= PROBLEM TO SOLVE =
The output is a word-for-word repeat of the listing below, free of images.

= ENTRIES SHOWN =
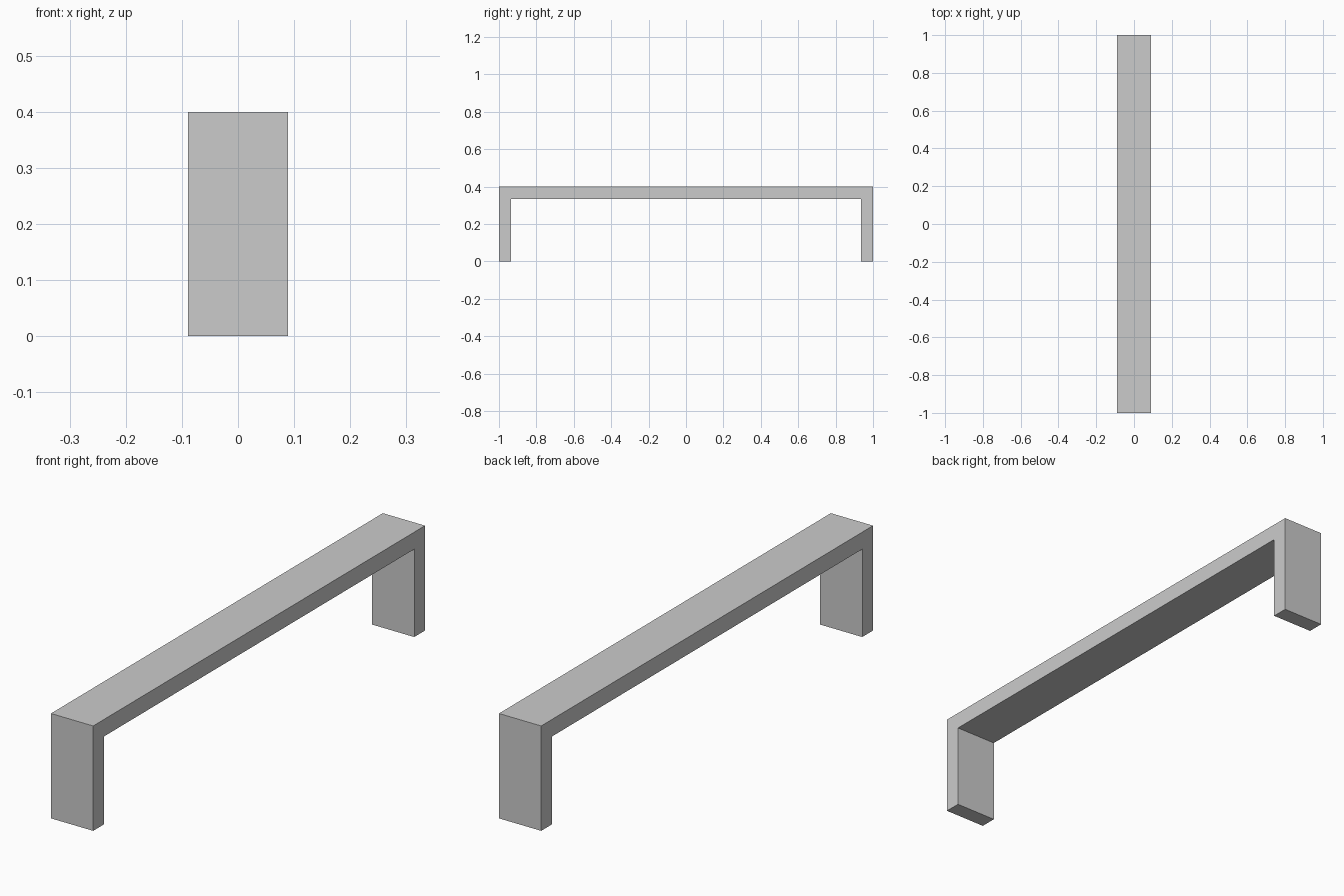
import bpy
import bmesh

if "Cube" in bpy.data.objects:
    bpy.data.objects.remove(bpy.data.objects["Cube"])

HALF_WIDTH, HALF_LENGTH, HEIGHT, THICK = 0.089, 1.0, 0.40, 0.065

# U-shaped side profile (y, z): two legs joined by a flat top bar
inner, under = HALF_LENGTH - THICK, HEIGHT - THICK
half = [(HALF_LENGTH, HEIGHT), (HALF_LENGTH, 0), (inner, 0), (inner, under)]
profile = half + [(-y, z) for y, z in reversed(half)]

# Extrude the profile across the width
bm = bmesh.new()
face = bm.faces.new([bm.verts.new((-HALF_WIDTH, y, z)) for y, z in profile])
result = bmesh.ops.extrude_face_region(bm, geom=[face], use_keep_orig=True)
new_verts = [g for g in result["geom"] if isinstance(g, bmesh.types.BMVert)]
bmesh.ops.translate(bm, verts=new_verts, vec=(2 * HALF_WIDTH, 0, 0))
bmesh.ops.recalc_face_normals(bm, faces=bm.faces)

mesh = bpy.data.meshes.new("bar_handle")
bm.to_mesh(mesh)
bm.free()
bpy.context.collection.objects.link(bpy.data.objects.new("bar_handle", mesh))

= ANSWER TO THE EXERCISE =
import bpy
import bmesh

if "Cube" in bpy.data.objects:
    bpy.data.objects.remove(bpy.data.objects["Cube"])

HALF_WIDTH, HALF_LENGTH, HEIGHT, THICK = 0.089, 1.0, 0.40, 0.065

# U-shaped side profile (y, z): two legs joined by a flat top bar
inner, under = HALF_LENGTH - THICK, HEIGHT - THICK
half = [(HALF_LENGTH, HEIGHT), (HALF_LENGTH, 0), (inner, 0), (inner, under)]
profile = half + [(-y, z) for y, z in reversed(half)]

# Extrude the profile across the width
bm = bmesh.new()
face = bm.faces.new([bm.verts.new((-HALF_WIDTH, y, z)) for y, z in profile])
result = bmesh.ops.extrude_face_region(bm, geom=[face], use_keep_orig=True)
new_verts = [g for g in result["geom"] if isinstance(g, bmesh.types.BMVert)]
bmesh.ops.translate(bm, verts=new_verts, vec=(2 * HALF_WIDTH, 0, 0))
bmesh.ops.recalc_face_normals(bm, faces=bm.faces)

mesh = bpy.data.meshes.new("bar_handle")
bm.to_mesh(mesh)
bm.free()
bpy.context.collection.objects.link(bpy.data.objects.new("bar_handle", mesh))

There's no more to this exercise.